Smokers who successfully quit smoking using stop smoking services see an improvement in their mental health such as a decrease in symptoms of depression. Funded by the Cancer Research UK, the study was published in the Annals of Behavioral Medicine. The study found that successful quitters had a significant improvement in feelings of depression.
Researchers at King's College London, joined with researchers from Charles University in Prague, studied people who attended a stop smoking clinic in the Czech Republic. The results of the study showed that two-thirds or 66.3 percent of those who had moderate or severe depression during the time they were smoking reported no or minimal symptoms during a one-year follow up.The researchers also discovered that those who received specialist behavioral support and medication from the clinic were more likely be consistent in quitting the habit for a year if they went back for repeat visits, the Medical Xpress says.
They also noted that people with mental health issues were still less likely to quit successfully than those without. This highlights that people with mental health problems need extra help.Smoking rates among people with depression more than double those of the general population with around three million having a mental health condition out of an estimated 9.6 million adult smokers in the UK.

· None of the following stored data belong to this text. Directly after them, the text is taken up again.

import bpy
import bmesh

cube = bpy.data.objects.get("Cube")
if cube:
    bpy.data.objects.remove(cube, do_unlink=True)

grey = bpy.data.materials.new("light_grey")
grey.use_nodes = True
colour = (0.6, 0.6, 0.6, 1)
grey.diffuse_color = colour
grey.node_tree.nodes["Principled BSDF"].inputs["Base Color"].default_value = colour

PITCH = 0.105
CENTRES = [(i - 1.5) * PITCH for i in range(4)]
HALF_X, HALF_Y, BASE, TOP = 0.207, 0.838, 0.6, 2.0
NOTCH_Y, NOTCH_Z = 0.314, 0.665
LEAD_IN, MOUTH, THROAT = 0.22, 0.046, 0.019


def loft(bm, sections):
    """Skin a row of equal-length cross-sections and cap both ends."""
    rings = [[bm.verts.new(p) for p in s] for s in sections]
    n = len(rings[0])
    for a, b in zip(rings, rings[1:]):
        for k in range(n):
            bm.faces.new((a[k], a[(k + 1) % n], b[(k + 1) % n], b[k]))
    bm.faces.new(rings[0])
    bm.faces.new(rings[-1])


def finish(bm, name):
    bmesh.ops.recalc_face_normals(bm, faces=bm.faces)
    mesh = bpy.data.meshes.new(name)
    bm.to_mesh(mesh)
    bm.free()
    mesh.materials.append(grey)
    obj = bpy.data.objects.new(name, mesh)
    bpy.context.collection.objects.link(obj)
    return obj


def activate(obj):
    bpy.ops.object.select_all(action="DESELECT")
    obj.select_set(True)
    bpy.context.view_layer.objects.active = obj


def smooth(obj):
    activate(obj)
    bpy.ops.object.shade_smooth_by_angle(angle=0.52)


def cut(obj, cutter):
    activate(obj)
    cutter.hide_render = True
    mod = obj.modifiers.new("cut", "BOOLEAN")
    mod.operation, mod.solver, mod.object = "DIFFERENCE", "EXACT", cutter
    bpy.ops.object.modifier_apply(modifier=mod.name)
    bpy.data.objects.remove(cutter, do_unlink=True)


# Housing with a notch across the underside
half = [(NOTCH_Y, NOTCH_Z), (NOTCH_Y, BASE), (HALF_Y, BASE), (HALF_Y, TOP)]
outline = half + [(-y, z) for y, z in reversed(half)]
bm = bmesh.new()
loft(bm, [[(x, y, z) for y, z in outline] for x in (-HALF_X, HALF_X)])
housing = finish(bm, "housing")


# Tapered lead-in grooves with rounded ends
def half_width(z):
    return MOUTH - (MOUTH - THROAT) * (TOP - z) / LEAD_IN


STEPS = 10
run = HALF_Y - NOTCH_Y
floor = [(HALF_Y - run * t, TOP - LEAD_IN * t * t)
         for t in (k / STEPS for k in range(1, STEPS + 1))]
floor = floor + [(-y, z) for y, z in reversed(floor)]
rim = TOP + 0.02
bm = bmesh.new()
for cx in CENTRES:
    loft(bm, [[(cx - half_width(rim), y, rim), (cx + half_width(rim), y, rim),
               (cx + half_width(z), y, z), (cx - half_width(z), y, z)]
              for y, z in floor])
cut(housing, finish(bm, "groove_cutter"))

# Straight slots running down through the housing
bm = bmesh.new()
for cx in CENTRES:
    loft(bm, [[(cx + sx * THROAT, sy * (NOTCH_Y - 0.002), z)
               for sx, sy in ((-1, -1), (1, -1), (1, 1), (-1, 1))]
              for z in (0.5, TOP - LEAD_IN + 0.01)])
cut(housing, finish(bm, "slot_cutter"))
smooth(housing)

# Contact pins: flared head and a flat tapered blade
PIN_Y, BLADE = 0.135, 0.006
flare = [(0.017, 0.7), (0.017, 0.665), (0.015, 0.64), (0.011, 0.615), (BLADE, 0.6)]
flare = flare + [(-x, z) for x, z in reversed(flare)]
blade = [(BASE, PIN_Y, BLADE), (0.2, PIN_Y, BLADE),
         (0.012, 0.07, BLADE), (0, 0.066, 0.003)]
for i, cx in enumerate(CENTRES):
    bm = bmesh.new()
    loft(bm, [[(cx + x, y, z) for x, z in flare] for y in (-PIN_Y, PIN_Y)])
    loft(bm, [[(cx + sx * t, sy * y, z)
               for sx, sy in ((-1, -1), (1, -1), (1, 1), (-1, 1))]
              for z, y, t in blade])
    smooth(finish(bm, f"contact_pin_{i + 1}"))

Smoking is the biggest factor contributing to early death linked with a mental health condition, the Cancer Research UK says. According to Dr Leonie Brose, a Cancer Research UK fellow, smoking cessation services "can be very effective at supporting people with depression, and that increased visits greatly improve the success of quit attempts". The new study highlights the great value of stop smoking services and that smokers who use stop smoking services are around three times more likely to quit successfully than those using no support at all.